In Chinese history, the worship and posthumous naming of emperors and empresses were an important component of court rules governed by explicit and strict regulations. Posthumous imperial seals were an essential category of artefacts created to be included in these rituals. In general, a posthumous title contained ten laudatory terms for a total of twenty Chinese characters. Usually twelve characters in length initially, an empress’s posthumous title typically beginning with xiao [filialness], continuing with a series of eulogising phrase, and ending with the temple name of her emperor. An emperor newly ascended to the throne was to add one or two laudatory phrases to the previous emperors and empresses. Seeing the potential for these titles to become unwieldy and confusing, the Qianlong emperor issued an edict upon ascending the throne that additions were only to be made within reason. By the Jiaqing reign, it was decided that titles would not be further lengthened and the meanings and lengths of imperial posthumous titles were standardised.

In the forty-fifth year of the Qianlong reign (1780), the emperor decreed that a new set of posthumous imperial jade seals be made and dedicated at the Ancestral Temple in Beijing, and that the old ones would be dedicated at the Ancestral Temple in Shengjing. The old posthumous imperial seals had been made on an ad hoc basis and thus were of different colours and qualities; thus the new set would be of the same size and form, with finials in the shape of dragons and crafted uniformly from Khotan jade. By 1782 these sixteen new seals were completed and dedicated by the Qianlong Emperor at the Ancestral Temple. The following year, he ordered Yonglang, Prince Yi, and others to send the sixteen old jade albums and seals to the Ancestral Temple in Shengjing, thereby beginning the practice of maintaining two sets of imperial jade albums and seals between the former and current capitals. When a new emperor added to his predecessors’ posthumous titles, officials and craftspeople would be tasked with recarving. As of the fourteenth year of the Guangxu reign (1888), when posthumous seals were sent to Shengjing for the last time, the Ancestral Temple in Shengjing housed a total of thirty-two posthumous imperial seals, and that in Beijing housed a total of forty, including those of emperors from Zhaozu Yuanhuangdi to Tongzhi.

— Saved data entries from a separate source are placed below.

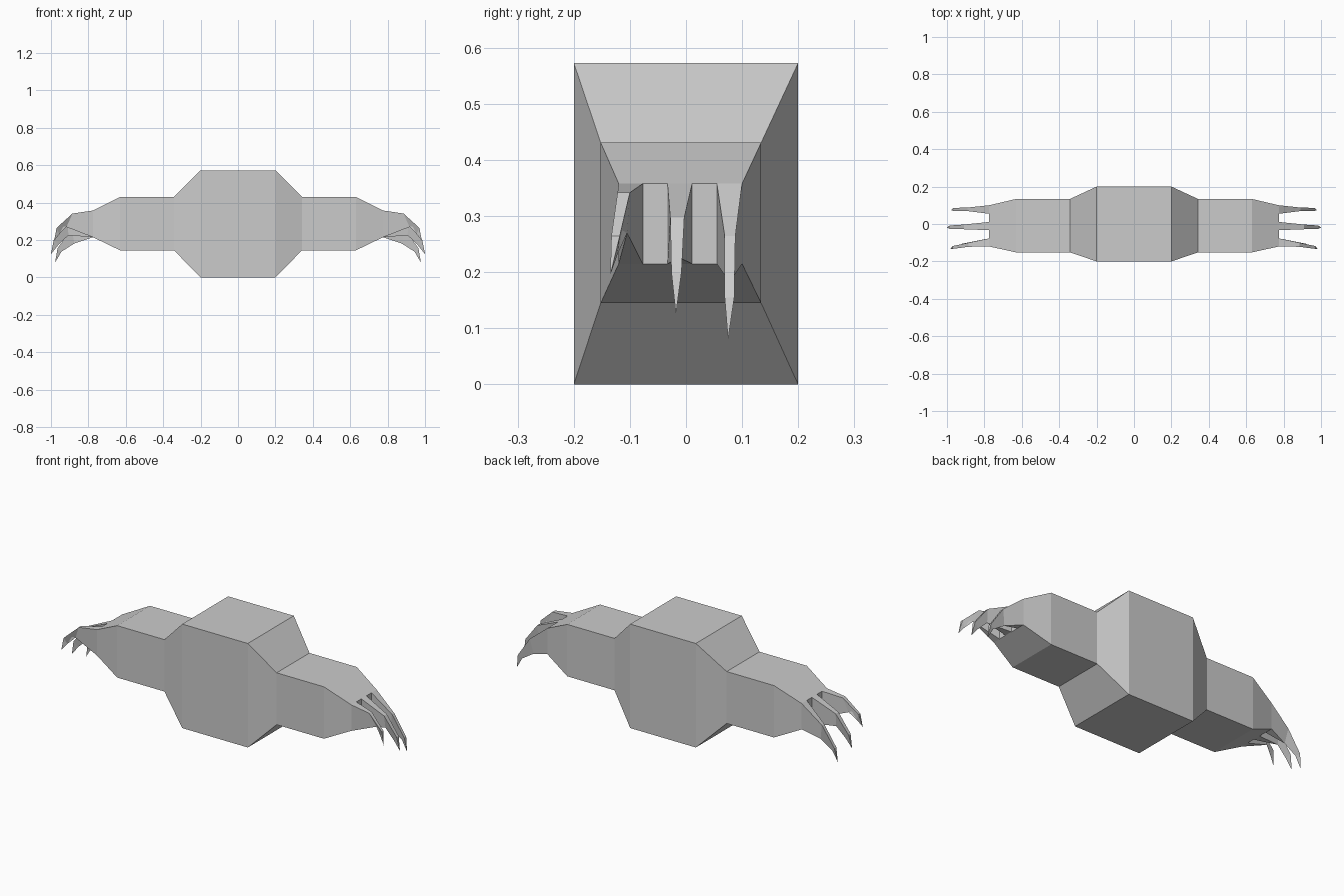
import bpy, bmesh

if "Cube" in bpy.data.objects:
    bpy.data.objects.remove(bpy.data.objects["Cube"])

grey = bpy.data.materials.new("light_grey")
grey.diffuse_color = (0.6, 0.6, 0.6, 1)
grey.use_nodes = True
grey.node_tree.nodes["Principled BSDF"].inputs["Base Color"].default_value = grey.diffuse_color


def make_object(name, bm, mirror=False):
    bmesh.ops.remove_doubles(bm, verts=bm.verts, dist=0.0005)
    bmesh.ops.recalc_face_normals(bm, faces=bm.faces)
    mesh = bpy.data.meshes.new(name)
    bm.to_mesh(mesh)
    bm.free()
    mesh.materials.append(grey)
    obj = bpy.data.objects.new(name, mesh)
    bpy.context.collection.objects.link(obj)
    if mirror:
        obj.modifiers.new("mirror", "MIRROR").use_mirror_merge = False
    return obj


def loft(bm, rings):
    """Join successive four-point rings; repeated points collapse to triangles."""
    for a, b in zip(rings, rings[1:]):
        for i in range(4):
            j = (i + 1) % 4
            pts = []
            for p in (a[i], a[j], b[j], b[i]):
                if p not in pts:
                    pts.append(p)
            if len(pts) > 2:
                bm.faces.new([bm.verts.new(p) for p in pts])


def rect(x, y0, y1, z0, z1):
    return [(x, y0, z0), (x, y0, z1), (x, y1, z1), (x, y1, z0)]


# Torso and both arms: rectangular sections stepping outward
half = [(0.20, -0.20, 0.20, 0.0, 0.573),
        (0.342, -0.152, 0.134, 0.145, 0.431),
        (0.63, -0.152, 0.134, 0.145, 0.431),
        (0.775, -0.12, 0.10, 0.215, 0.358)]
sections = [(-s[0],) + s[1:] for s in reversed(half)] + half
bm = bmesh.new()
loft(bm, [rect(*s) for s in sections])
make_object("torso_and_arms", bm)

# Flat paw ends between the claws
bm = bmesh.new()
for y0, y1 in ((-0.077, -0.033), (0.011, 0.055)):
    bm.faces.new([bm.verts.new(p) for p in reversed(rect(0.775, y0, y1, 0.215, 0.358))])
make_object("paw_ends", bm, mirror=True)

# Claws: base width, then (top x, z, y0, y1, bottom x, z, y) rings, then tip
claws = {
    "front_claw": ((-0.12, -0.077),
                   [(0.885, 0.342, -0.122, -0.10, 0.917, 0.27, -0.105),
                    (0.97, 0.265, -0.133, -0.118, 0.955, 0.232, -0.122)],
                   (0.983, -0.135, 0.195)),
    "middle_claw": ((-0.033, 0.011),
                    [(0.91, 0.298, -0.028, -0.003, 0.907, 0.226, -0.012),
                     (0.985, 0.20, -0.026, -0.008, 0.96, 0.175, -0.016)],
                    (1.0, -0.018, 0.125)),
    "back_claw": ((0.055, 0.10),
                  [(0.89, 0.265, 0.069, 0.088, 0.875, 0.182, 0.078),
                   (0.965, 0.155, 0.069, 0.086, 0.944, 0.138, 0.077)],
                  (0.978, 0.075, 0.08)),
}
for name, ((y0, y1), rings, tip) in claws.items():
    bm = bmesh.new()
    profile = [rect(0.775, y0, y1, 0.215, 0.358)]
    for tx, tz, ya, yb, bx, bz, by in rings:
        low = (bx, by, bz)
        profile.append([low, (tx, ya, tz), (tx, yb, tz), low])
    profile.append([tip] * 4)
    loft(bm, profile)
    make_object(name, bm, mirror=True)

In the chaos of the early twentieth century, the forty seals in Beijing were lost and dispersed around the world, one of which is believed to be the present seal. In the second year of the Xuantong reign (1910), the Qing court remade these seals, which are now mostly in the collection of the Palace Museum in Beijing. Due to time constraints and financial difficulties faced by the court, these later creations were of considerably lower-quality craftsmanship than the originals.

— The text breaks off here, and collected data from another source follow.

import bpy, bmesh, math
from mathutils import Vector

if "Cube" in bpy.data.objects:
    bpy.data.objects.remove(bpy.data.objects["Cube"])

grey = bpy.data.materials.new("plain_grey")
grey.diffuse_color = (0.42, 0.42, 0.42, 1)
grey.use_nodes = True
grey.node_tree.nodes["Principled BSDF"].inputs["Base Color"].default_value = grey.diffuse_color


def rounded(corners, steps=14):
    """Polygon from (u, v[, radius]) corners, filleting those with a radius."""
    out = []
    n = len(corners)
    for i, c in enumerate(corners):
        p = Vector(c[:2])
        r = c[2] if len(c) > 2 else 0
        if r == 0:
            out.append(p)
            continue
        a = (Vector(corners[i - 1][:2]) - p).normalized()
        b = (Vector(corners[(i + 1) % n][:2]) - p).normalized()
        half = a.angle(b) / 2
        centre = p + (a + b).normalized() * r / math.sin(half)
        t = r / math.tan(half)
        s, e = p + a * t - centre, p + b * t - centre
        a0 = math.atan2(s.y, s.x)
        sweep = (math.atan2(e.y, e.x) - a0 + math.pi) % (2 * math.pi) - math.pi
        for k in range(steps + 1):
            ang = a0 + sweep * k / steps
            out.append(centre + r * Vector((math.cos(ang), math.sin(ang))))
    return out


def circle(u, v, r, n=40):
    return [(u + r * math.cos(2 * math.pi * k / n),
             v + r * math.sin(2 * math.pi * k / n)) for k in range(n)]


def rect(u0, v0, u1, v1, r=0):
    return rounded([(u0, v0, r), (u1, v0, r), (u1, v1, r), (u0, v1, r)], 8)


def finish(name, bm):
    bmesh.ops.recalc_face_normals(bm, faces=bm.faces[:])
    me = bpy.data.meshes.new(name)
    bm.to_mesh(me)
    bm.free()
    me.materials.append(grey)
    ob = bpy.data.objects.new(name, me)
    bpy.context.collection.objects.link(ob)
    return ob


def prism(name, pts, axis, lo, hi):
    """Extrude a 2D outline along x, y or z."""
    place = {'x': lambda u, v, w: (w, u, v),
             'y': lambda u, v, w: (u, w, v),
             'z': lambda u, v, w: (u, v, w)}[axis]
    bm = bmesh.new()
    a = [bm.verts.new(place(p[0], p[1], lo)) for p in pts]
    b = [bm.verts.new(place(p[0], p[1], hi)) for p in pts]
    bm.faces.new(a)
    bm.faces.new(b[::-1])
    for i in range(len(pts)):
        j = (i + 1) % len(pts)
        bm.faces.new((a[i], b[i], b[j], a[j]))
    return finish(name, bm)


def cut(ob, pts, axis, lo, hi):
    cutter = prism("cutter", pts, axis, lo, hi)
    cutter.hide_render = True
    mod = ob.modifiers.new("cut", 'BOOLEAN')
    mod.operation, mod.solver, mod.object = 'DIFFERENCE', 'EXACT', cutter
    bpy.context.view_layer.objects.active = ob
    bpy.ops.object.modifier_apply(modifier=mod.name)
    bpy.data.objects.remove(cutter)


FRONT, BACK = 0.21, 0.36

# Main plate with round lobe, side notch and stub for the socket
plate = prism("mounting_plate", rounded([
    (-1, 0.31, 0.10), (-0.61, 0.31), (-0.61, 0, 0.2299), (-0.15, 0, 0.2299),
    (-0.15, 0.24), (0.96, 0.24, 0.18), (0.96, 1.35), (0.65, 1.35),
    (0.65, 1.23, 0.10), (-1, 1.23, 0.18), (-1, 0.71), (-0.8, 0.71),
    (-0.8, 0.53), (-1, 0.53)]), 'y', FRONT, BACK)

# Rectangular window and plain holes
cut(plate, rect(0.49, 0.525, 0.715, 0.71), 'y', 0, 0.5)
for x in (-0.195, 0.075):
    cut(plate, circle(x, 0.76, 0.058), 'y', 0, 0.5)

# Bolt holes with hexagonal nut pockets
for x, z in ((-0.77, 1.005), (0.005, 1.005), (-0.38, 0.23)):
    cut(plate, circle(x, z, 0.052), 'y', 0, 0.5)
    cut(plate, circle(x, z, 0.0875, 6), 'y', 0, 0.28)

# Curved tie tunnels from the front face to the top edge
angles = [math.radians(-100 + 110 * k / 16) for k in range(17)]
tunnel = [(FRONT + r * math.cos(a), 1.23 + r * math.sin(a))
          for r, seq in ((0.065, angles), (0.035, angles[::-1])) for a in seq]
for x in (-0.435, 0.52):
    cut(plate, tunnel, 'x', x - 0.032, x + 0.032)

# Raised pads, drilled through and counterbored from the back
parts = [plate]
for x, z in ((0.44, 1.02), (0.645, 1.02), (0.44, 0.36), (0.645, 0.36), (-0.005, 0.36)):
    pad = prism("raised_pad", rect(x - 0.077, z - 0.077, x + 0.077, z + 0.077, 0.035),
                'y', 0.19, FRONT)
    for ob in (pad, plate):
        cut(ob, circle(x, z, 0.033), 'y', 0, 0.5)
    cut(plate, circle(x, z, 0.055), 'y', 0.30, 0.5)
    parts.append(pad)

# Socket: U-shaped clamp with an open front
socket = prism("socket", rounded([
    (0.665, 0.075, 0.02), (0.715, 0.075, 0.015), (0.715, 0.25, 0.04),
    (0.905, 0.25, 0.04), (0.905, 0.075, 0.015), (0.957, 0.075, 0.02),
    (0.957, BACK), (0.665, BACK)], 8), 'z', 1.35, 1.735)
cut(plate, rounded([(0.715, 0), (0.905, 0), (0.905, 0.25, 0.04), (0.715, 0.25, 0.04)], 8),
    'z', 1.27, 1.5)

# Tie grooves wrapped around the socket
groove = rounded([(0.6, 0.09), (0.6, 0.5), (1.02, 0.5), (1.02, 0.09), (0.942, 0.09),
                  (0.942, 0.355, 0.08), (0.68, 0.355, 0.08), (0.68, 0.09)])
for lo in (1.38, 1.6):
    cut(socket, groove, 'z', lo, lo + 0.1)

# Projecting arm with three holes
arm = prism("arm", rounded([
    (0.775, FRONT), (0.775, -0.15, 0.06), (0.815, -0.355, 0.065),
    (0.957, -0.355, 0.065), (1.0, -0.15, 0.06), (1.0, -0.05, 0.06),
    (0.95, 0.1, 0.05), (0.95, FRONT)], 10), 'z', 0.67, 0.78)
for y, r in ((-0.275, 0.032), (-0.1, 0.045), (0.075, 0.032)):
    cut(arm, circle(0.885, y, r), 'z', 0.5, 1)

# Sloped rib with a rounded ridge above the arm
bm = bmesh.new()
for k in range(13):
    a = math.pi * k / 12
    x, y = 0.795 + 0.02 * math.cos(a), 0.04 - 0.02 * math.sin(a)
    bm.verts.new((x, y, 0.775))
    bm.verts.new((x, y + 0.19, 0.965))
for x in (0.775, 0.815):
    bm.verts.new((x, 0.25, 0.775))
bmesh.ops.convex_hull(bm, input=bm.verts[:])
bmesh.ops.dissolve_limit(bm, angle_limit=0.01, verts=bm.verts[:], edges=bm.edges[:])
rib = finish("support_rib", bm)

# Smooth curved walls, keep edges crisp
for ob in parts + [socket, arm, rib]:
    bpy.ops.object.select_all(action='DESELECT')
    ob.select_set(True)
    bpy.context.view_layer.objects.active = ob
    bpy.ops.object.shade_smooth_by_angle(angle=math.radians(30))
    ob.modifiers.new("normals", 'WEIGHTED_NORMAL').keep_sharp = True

A seal inscribed with the posthumous title of the Qianlong Emperor, produced in the Jiaqing period, held in the Shenyang Palace, is published in Shenyang gugong bowuguan can jingpin daxi. Gongting yiwu juan [Compendium of Collection in the Shenyang Palace Museum: Relics of the Qing Court Collection], Shenyang, 2017, pl. 14, together with closely related posthumous seals for the Jiaqing, Xianfeng and Tongzhi and Guangxu Emperors made in their succeeding reigns, ibid., pls 15-18.